Can you please introduce yourself and your background?
My name is Steve Jones. I am the Chair of Action for Pulmonary Fibrosis UK, a charity founded in 2013 by patients, family members and doctors specialising in pulmonary fibrosis.
I was diagnosed with IPF in 2008 and lived with the disease for eight years, before receiving a single lung transplant in 2016, at the age of 67. I’m very fortunate to have survived to enjoy my 70th birthday.
I’m also on the Executive Board of the European Idiopathic Pulmonary Fibrosis and Related Disorders Federation (EU-IPFF) and on the Council of the European Lung Foundation (ELF).
Tell us about your journey to the diagnosis of IPF
It took around five months to be diagnosed with IPF. I first went to my GP with a persistent cough. He changed my blood pressure medication, which seemed to stop my cough for six months but then it came back.

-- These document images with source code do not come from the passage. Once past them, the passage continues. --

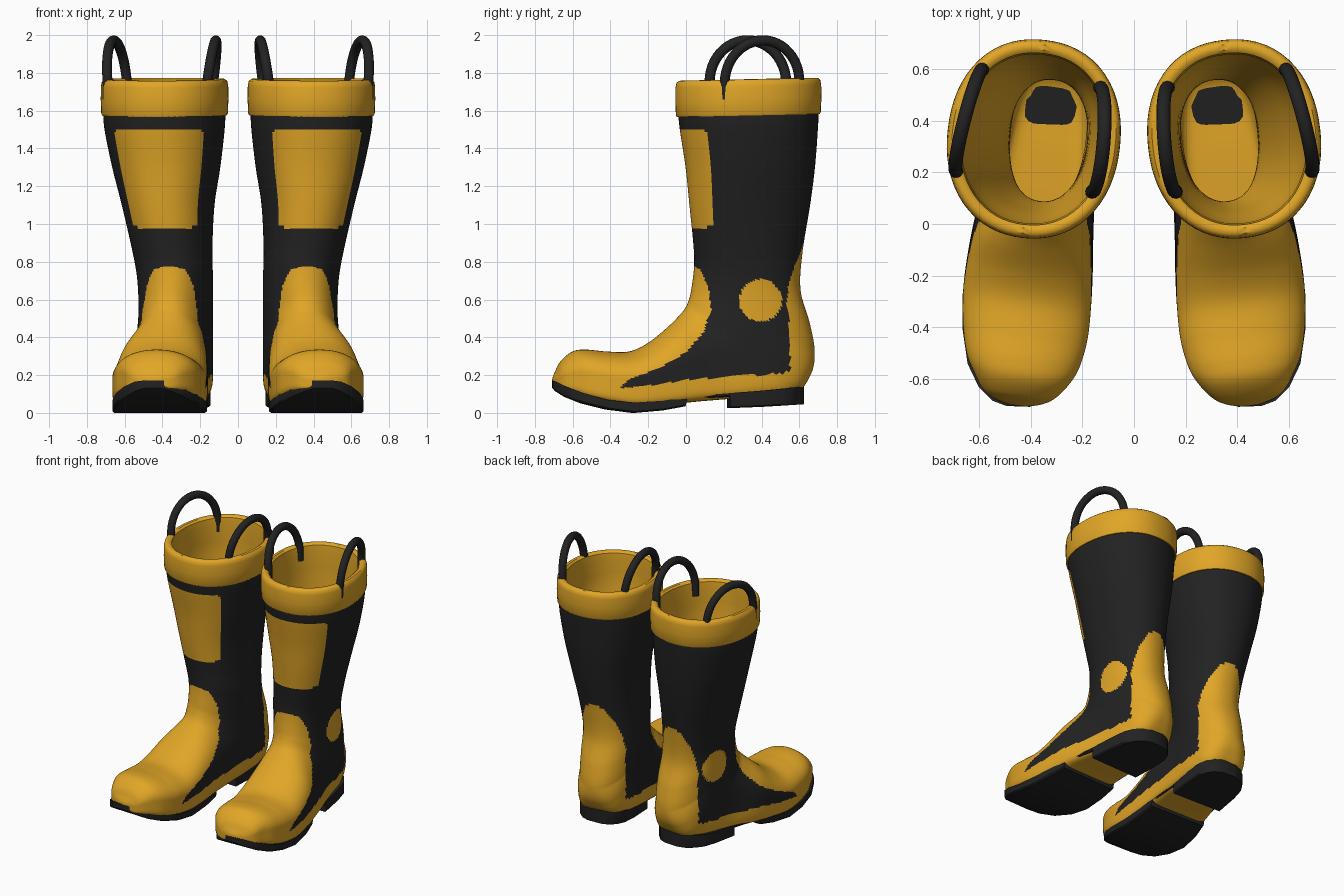
import bpy, bmesh, math
from mathutils import Vector

if "Cube" in bpy.data.objects:
    bpy.data.objects.remove(bpy.data.objects["Cube"])

SIN, COS = math.sin(math.radians(6.8)), math.cos(math.radians(6.8))  # toes turn out


def material(name, rgb):
    m = bpy.data.materials.new(name)
    m.diffuse_color = (*rgb, 1)
    m.use_nodes = True
    m.node_tree.nodes["Principled BSDF"].inputs["Base Color"].default_value = m.diffuse_color
    return m


YELLOW = material("yellow rubber", (0.75, 0.38, 0.02))
BLACK = material("black rubber", (0.016, 0.016, 0.017))

# Boot sections, toe to top: front y, z, back y, z, centre x, half width
SECTIONS = [
    (-.705, .19, -.705, .15, .45, .03), (-.69, .22, -.69, .13, .448, .09),
    (-.66, .275, -.66, .12, .445, .14), (-.60, .325, -.60, .10, .435, .185),
    (-.53, .335, -.53, .075, .43, .22), (-.42, .325, -.42, .05, .422, .243),
    (-.30, .325, -.28, .03, .415, .25), (-.20, .37, -.13, .04, .405, .245),
    (-.10, .45, .05, .06, .39, .23), (-.03, .52, .30, .08, .36, .205),
    (0, .56, .56, .10, .34, .195), (.02, .61, .655, .20, .335, .193),
    (.03, .66, .68, .32, .33, .193), (.04, .73, .655, .47, .33, .195),
    (.045, .80, .605, .65, .335, .20), (.04, .90, .615, .85, .35, .212),
    (.02, 1.1, .655, 1.1, .37, .243), (0, 1.3, .68, 1.3, .38, .284),
    (-.03, 1.5, .695, 1.5, .389, .316), (-.04, 1.6, .70, 1.6, .39, .322)]
# Squareness of the lower half of each section (flat under the foot)
SQUARE = [8] * 10 + [4, 3] + [2.2] * 8

# Side outline (y, z) of the black area; the rest of the foot is yellow
BLACK_AREA = [
    (-.36, .13), (-.30, .18), (-.15, .235), (0, .32), (.10, .43), (.14, .55),
    (.13, .66), (.09, .76), (.03, .80), (-.3, .80), (-.3, 1.7), (1, 1.7),
    (1, .90), (.64, .90), (.60, .81), (.555, .70), (.535, .58), (.55, .50),
    (.555, .23), (.53, .21), (.20, .19), (0, .175), (-.20, .145)]


def sample(t):
    """Smooth section values at t (Catmull-Rom)."""
    n = len(SECTIONS)
    i = min(int(t), n - 2)
    f = t - i
    rows = [SECTIONS[min(max(k, 0), n - 1)] for k in (i - 1, i, i + 1, i + 2)]
    vals = [b + .5 * f * (c - a + f * (2*a - 5*b + 4*c - d + f * (3*(b - c) + d - a)))
            for a, b, c, d in zip(*rows)]
    return vals + [SQUARE[i] * (1 - f) + SQUARE[i + 1] * f]


def unit(phi, low):
    """Point on the unit section; rounder on the front half."""
    s, c = math.sin(phi), math.cos(phi)
    n = 2.15 if c > 0 else low
    r = (abs(s) ** n + abs(c) ** n) ** (-1 / n)
    return s * r, c * r


def ring(py, pz, qy, qz, cx, w, low, sides):
    pts = []
    for j in range(sides):
        u, v = unit(2 * math.pi * j / sides, low)
        dy = v * (py - qy) / 2
        pts.append(Vector((cx + w * u * COS - SIN * dy,
                           (py + qy) / 2 + dy + SIN * w * u,
                           (pz + qz) / 2 + v * (pz - qz) / 2)))
    return pts


def loft(name, rings, mats, caps=(True, True), colour=None, angle=40):
    """Skin rings of points, then mirror to the other boot."""
    bm = bmesh.new()
    vs = [[bm.verts.new(p) for p in r] for r in rings]
    n = len(rings[0])
    for i in range(len(rings) - 1):
        for j in range(n):
            k = (j + 1) % n
            f = bm.faces.new((vs[i][j], vs[i][k], vs[i + 1][k], vs[i + 1][j]))
            if colour:
                f.material_index = colour(i, j, f.calc_center_median())
    for use, r in zip(caps, (vs[0], vs[-1])):
        if use:
            bm.faces.new(r)
    bmesh.ops.recalc_face_normals(bm, faces=bm.faces)
    me = bpy.data.meshes.new(name)
    bm.to_mesh(me)
    bm.free()
    ob = bpy.data.objects.new(name, me)
    bpy.context.collection.objects.link(ob)
    for m in mats:
        me.materials.append(m)
    bpy.ops.object.select_all(action='DESELECT')
    ob.select_set(True)
    bpy.context.view_layer.objects.active = ob
    bpy.ops.object.shade_smooth_by_angle(angle=math.radians(angle))
    mod = ob.modifiers.new("Mirror", 'MIRROR')
    mod.use_mirror_merge = False
    return ob


def inside(y, z, poly):
    hit = False
    for (y0, z0), (y1, z1) in zip(poly, poly[1:] + poly[:1]):
        if (z0 > z) != (z1 > z) and y < y0 + (z - z0) * (y1 - y0) / (z1 - z0):
            hit = not hit
    return hit


# Upper: foot and shaft
STEPS, SIDES = 12, 128
ts = [i / STEPS for i in range((len(SECTIONS) - 1) * STEPS + 1)]


def upper_colour(i, j, c):
    s = sample((i + .5) / STEPS)
    u, v = unit(2 * math.pi * (j + .5) / SIDES, s[6])
    y, z, w, r = c.y - SIN * s[5] * u + .025, c.z, s[5], .04
    # shin panel with rounded corners
    a = max(w * abs(u) - .77 * w + r, 0)
    b = max(abs(z - 1.24) - .26 + r, 0)
    if v > 0 and math.hypot(a, b) < r:
        return 0
    # round ankle patch on the outer side
    if u > 0 and math.hypot(c.y - .395, z - .595) < .112:
        return 0
    return 1 if inside(y, z, BLACK_AREA) else 0


loft("boot_upper", [ring(*sample(t), SIDES) for t in ts], (YELLOW, BLACK),
     caps=(True, False), colour=upper_colour, angle=60)

# Cuff rolling over the rim and down into the lining
cuff = []
for z, o in [(1.575, -.012), (1.575, .006), (1.585, .011), (1.66, .014), (1.73, .013),
             (1.755, .008), (1.766, -.005), (1.766, -.025), (1.755, -.038), (1.70, -.044)]:
    cuff.append(ring(-.04 - o, z - .008, .70 + o, z + .008, .389, .322 + o, 2.2, 64))
t = 19.0
while t >= 5:
    py, pz, qy, qz, cx, w, low = sample(t)
    d = Vector((qy - py, qz - pz)).normalized() * .045
    cuff.append(ring(py + d.x, pz + d.y, qy - d.x, qz - d.y, cx, w - .045, low, 64))
    t -= .25
loft("cuff_and_lining", cuff, (YELLOW,), caps=(False, True))


# Sole and heel: y, centre x, half width, bottom z, top z
def slab(name, rows):
    rings = []
    for y, cx, w, b, t in rows:
        rings.append([Vector((cx + s * w, y + SIN * s * w * .3, z))
                      for s, z in ((-1, t), (-1, b + .008), (-.96, b), (-.5, b), (0, b),
                                   (.5, b), (.96, b), (1, b + .008), (1, t), (0, t))])
    loft(name, rings, (BLACK,), angle=35)


slab("sole", [
    (-.708, .45, .045, .133, .172), (-.69, .448, .10, .115, .165), (-.64, .44, .162, .085, .14),
    (-.55, .432, .214, .05, .105), (-.42, .422, .243, .018, .068), (-.28, .415, .25, 0, .055),
    (-.13, .403, .24, .013, .064), (-.01, .389, .222, .035, .085), (0, .388, .22, .072, .087),
    (.23, .36, .199, .085, .105)])
slab("heel", [
    (.225, .36, .199, .025, .105), (.40, .34, .194, .032, .118), (.50, .328, .182, .038, .128),
    (.56, .32, .152, .042, .135), (.60, .316, .11, .044, .14), (.622, .314, .055, .046, .143)])


# Pull handles: arched tubes set into the rim
def handle(name, a, b, bow):
    a, b = Vector((*a, 0)), Vector((*b, 0))
    side = Vector(((b - a).y, -(b - a).x, 0)).normalized()
    path = [a + Vector((0, 0, 1.66))]
    for i in range(25):
        th = math.pi * i / 24
        path.append(a.lerp(b, .5 - .5 * math.cos(th)) + side * bow * math.sin(th)
                    + Vector((0, 0, 1.75 + .222 * math.sin(th))))
    path.append(b + Vector((0, 0, 1.66)))
    rings = []
    for i, p in enumerate(path):
        tan = (path[min(i + 1, 26)] - path[max(i - 1, 0)]).normalized()
        nor = tan.cross(side).normalized()
        rings.append([p + .027 * (math.cos(k * math.pi / 6) * side + math.sin(k * math.pi / 6) * nor)
                      for k in range(12)])
    loft(name, rings, (BLACK,))


handle("inner_handle", (.163, .125), (.132, .53), -.03)
handle("outer_handle", (.69, .205), (.588, .60), .02)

I expected my doctor to change my blood pressure medication again, but he referred me to my local hospital for a chest X-ray, then a CT scan, and lastly a bronchoalveolar lavage, at a specialist centre. When the results came back, I had my diagnosis: IPF.
My journey was straight-forward and I was diagnosed fairly quickly, which isn’t always the case. Results from a 2018 survey by Action for Pulmonary Fibrosis of 776 patients in the UK showed that 35 percent were initially diagnosed incorrectly, while a study by EU-IPFF showed that 37 percent of patients across Europe were misdiagnosed. Misdiagnosis is very common among IPF patients because the disease can be mistaken for other respiratory conditions such as pneumonia and asthma. The average time to diagnosis in the UK is seven months, with some patients unfortunately remaining undiagnosed for over two years. For a disease with a survival prognosis of only 3-4 years from diagnosis, this is serious.
You mentioned that one of the initial symptoms of IPF is a cough. What’s the difference between IPF cough and what we know as ‘normal’ coughing?
For many people, IPF cough starts as a tickly, dry and persistent cough. Up to 70 percent of IPF patients experience cough during the disease but not everyone has it from the start. Over time, my cough became productive, with lots of phlegm: sticky phlegm is a particular problem as it’s more difficult to clear than watery phlegm. Coughing becomes very exhausting and impacts other parts of an IPF patient’s life.
Debilitating is the best way to describe IPF cough… it impacted all aspects of my life. At work, I found myself muting calls to allow myself to cough, or avoiding calls altogether. When I worked with clients, I had to pretend that there was nothing wrong, which was isolating. Before IPF, I used to like telling one-liner jokes, but I had to stop because my cough always seemed to get in the way. My family and friends were understanding but I know some patients are embarrassed by their cough and feel they can no longer meet people socially.